[Start of section]

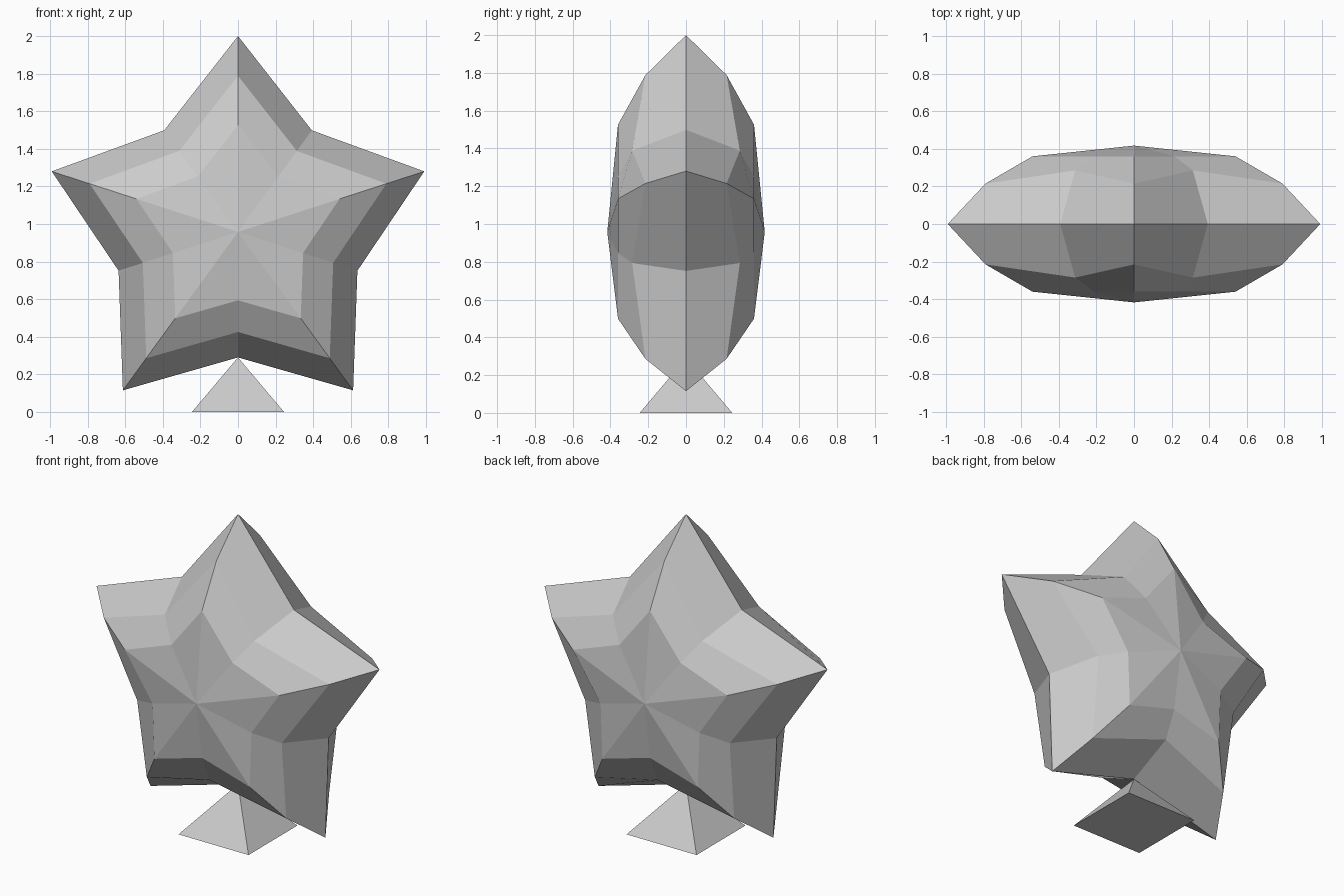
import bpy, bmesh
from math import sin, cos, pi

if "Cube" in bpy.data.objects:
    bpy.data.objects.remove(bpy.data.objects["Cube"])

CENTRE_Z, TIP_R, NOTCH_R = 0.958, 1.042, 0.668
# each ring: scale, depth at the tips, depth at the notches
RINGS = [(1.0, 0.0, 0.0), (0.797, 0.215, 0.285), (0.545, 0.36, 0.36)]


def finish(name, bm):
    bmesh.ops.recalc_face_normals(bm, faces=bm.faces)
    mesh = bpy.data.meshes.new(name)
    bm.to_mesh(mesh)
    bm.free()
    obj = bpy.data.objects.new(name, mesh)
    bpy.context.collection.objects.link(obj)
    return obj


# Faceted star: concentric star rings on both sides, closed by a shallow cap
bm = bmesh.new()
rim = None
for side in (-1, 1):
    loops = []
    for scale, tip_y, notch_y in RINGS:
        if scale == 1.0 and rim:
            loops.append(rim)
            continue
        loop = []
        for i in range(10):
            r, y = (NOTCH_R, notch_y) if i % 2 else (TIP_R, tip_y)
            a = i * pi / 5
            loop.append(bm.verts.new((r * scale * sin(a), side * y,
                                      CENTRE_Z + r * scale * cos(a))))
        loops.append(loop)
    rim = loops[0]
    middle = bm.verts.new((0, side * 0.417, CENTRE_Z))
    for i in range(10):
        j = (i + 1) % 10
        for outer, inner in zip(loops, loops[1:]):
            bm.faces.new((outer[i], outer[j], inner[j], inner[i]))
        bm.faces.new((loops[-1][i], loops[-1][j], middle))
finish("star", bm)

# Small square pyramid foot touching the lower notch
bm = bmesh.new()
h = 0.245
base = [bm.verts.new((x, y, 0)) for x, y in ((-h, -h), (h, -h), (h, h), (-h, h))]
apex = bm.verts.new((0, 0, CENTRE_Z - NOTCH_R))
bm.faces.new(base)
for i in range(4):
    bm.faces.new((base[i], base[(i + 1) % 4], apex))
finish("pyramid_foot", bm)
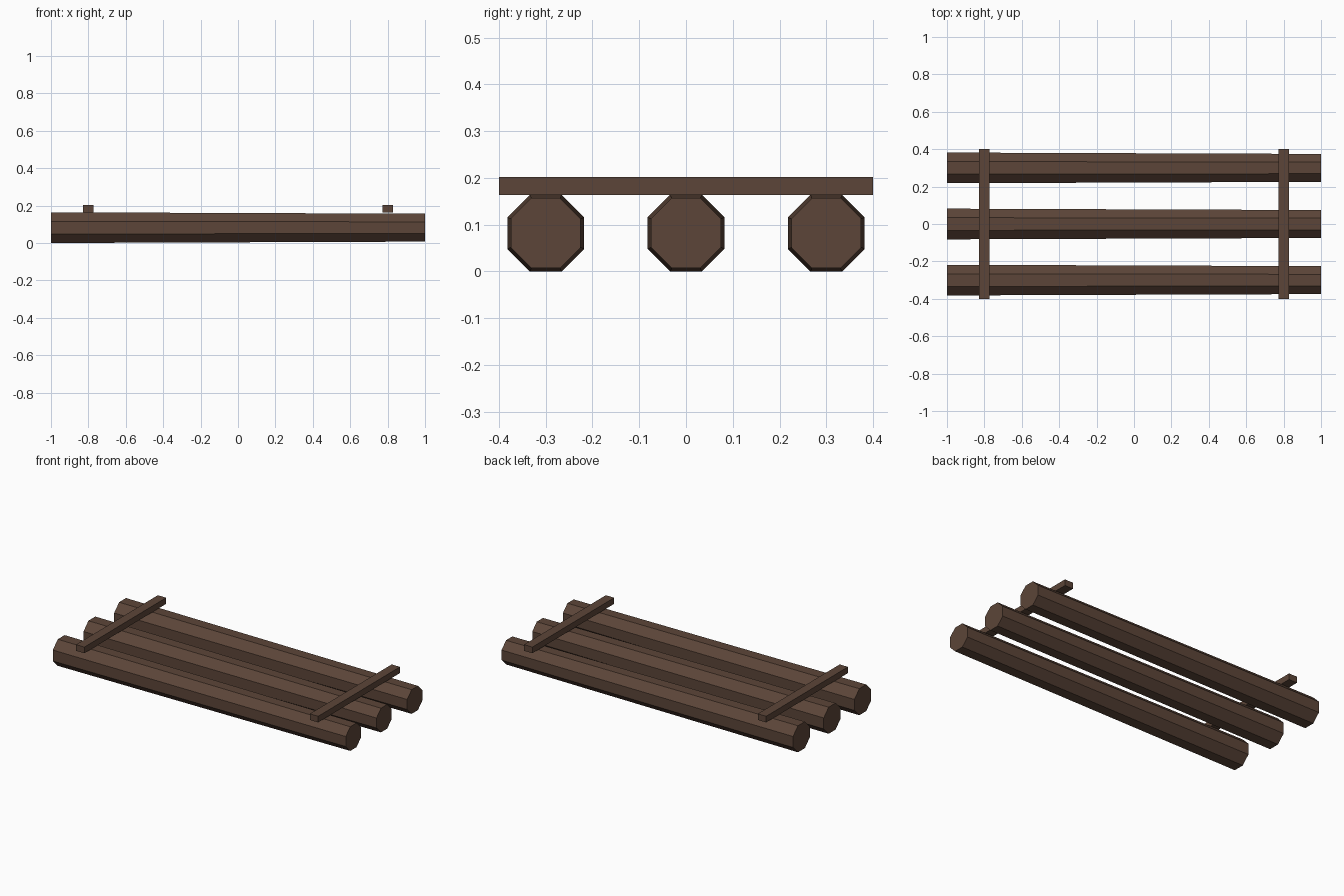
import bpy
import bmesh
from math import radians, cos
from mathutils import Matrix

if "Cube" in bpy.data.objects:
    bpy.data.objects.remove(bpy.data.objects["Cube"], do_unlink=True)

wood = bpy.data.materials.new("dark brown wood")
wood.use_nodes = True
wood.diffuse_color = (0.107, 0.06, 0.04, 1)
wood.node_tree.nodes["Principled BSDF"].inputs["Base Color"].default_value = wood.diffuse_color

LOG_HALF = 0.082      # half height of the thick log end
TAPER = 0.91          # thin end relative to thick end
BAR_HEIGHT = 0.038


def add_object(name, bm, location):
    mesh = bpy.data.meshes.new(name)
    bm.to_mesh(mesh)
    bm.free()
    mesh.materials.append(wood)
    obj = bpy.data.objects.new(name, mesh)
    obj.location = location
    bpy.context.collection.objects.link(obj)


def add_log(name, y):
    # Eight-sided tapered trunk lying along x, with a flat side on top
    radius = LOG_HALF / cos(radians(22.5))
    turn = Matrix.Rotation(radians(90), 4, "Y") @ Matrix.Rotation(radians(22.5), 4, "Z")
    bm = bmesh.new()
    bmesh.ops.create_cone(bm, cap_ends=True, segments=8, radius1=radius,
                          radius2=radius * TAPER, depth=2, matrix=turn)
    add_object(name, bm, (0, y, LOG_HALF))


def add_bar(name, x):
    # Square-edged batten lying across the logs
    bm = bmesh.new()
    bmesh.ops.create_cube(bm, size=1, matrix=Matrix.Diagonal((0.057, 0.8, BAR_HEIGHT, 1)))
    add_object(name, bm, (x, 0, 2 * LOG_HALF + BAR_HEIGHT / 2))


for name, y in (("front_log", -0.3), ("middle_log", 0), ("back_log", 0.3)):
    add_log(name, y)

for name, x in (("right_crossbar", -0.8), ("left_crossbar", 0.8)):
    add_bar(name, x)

[End of section]

* [EXERCISE GOAL]: What is wanted is the listing, written out exactly, with each picture removed.

* [OUTPUT BELOW]:
import bpy, bmesh
from math import sin, cos, pi

if "Cube" in bpy.data.objects:
    bpy.data.objects.remove(bpy.data.objects["Cube"])

CENTRE_Z, TIP_R, NOTCH_R = 0.958, 1.042, 0.668
# each ring: scale, depth at the tips, depth at the notches
RINGS = [(1.0, 0.0, 0.0), (0.797, 0.215, 0.285), (0.545, 0.36, 0.36)]


def finish(name, bm):
    bmesh.ops.recalc_face_normals(bm, faces=bm.faces)
    mesh = bpy.data.meshes.new(name)
    bm.to_mesh(mesh)
    bm.free()
    obj = bpy.data.objects.new(name, mesh)
    bpy.context.collection.objects.link(obj)
    return obj


# Faceted star: concentric star rings on both sides, closed by a shallow cap
bm = bmesh.new()
rim = None
for side in (-1, 1):
    loops = []
    for scale, tip_y, notch_y in RINGS:
        if scale == 1.0 and rim:
            loops.append(rim)
            continue
        loop = []
        for i in range(10):
            r, y = (NOTCH_R, notch_y) if i % 2 else (TIP_R, tip_y)
            a = i * pi / 5
            loop.append(bm.verts.new((r * scale * sin(a), side * y,
                                      CENTRE_Z + r * scale * cos(a))))
        loops.append(loop)
    rim = loops[0]
    middle = bm.verts.new((0, side * 0.417, CENTRE_Z))
    for i in range(10):
        j = (i + 1) % 10
        for outer, inner in zip(loops, loops[1:]):
            bm.faces.new((outer[i], outer[j], inner[j], inner[i]))
        bm.faces.new((loops[-1][i], loops[-1][j], middle))
finish("star", bm)

# Small square pyramid foot touching the lower notch
bm = bmesh.new()
h = 0.245
base = [bm.verts.new((x, y, 0)) for x, y in ((-h, -h), (h, -h), (h, h), (-h, h))]
apex = bm.verts.new((0, 0, CENTRE_Z - NOTCH_R))
bm.faces.new(base)
for i in range(4):
    bm.faces.new((base[i], base[(i + 1) % 4], apex))
finish("pyramid_foot", bm)
import bpy
import bmesh
from math import radians, cos
from mathutils import Matrix

if "Cube" in bpy.data.objects:
    bpy.data.objects.remove(bpy.data.objects["Cube"], do_unlink=True)

wood = bpy.data.materials.new("dark brown wood")
wood.use_nodes = True
wood.diffuse_color = (0.107, 0.06, 0.04, 1)
wood.node_tree.nodes["Principled BSDF"].inputs["Base Color"].default_value = wood.diffuse_color

LOG_HALF = 0.082      # half height of the thick log end
TAPER = 0.91          # thin end relative to thick end
BAR_HEIGHT = 0.038


def add_object(name, bm, location):
    mesh = bpy.data.meshes.new(name)
    bm.to_mesh(mesh)
    bm.free()
    mesh.materials.append(wood)
    obj = bpy.data.objects.new(name, mesh)
    obj.location = location
    bpy.context.collection.objects.link(obj)


def add_log(name, y):
    # Eight-sided tapered trunk lying along x, with a flat side on top
    radius = LOG_HALF / cos(radians(22.5))
    turn = Matrix.Rotation(radians(90), 4, "Y") @ Matrix.Rotation(radians(22.5), 4, "Z")
    bm = bmesh.new()
    bmesh.ops.create_cone(bm, cap_ends=True, segments=8, radius1=radius,
                          radius2=radius * TAPER, depth=2, matrix=turn)
    add_object(name, bm, (0, y, LOG_HALF))


def add_bar(name, x):
    # Square-edged batten lying across the logs
    bm = bmesh.new()
    bmesh.ops.create_cube(bm, size=1, matrix=Matrix.Diagonal((0.057, 0.8, BAR_HEIGHT, 1)))
    add_object(name, bm, (x, 0, 2 * LOG_HALF + BAR_HEIGHT / 2))


for name, y in (("front_log", -0.3), ("middle_log", 0), ("back_log", 0.3)):
    add_log(name, y)

for name, x in (("right_crossbar", -0.8), ("left_crossbar", 0.8)):
    add_bar(name, x)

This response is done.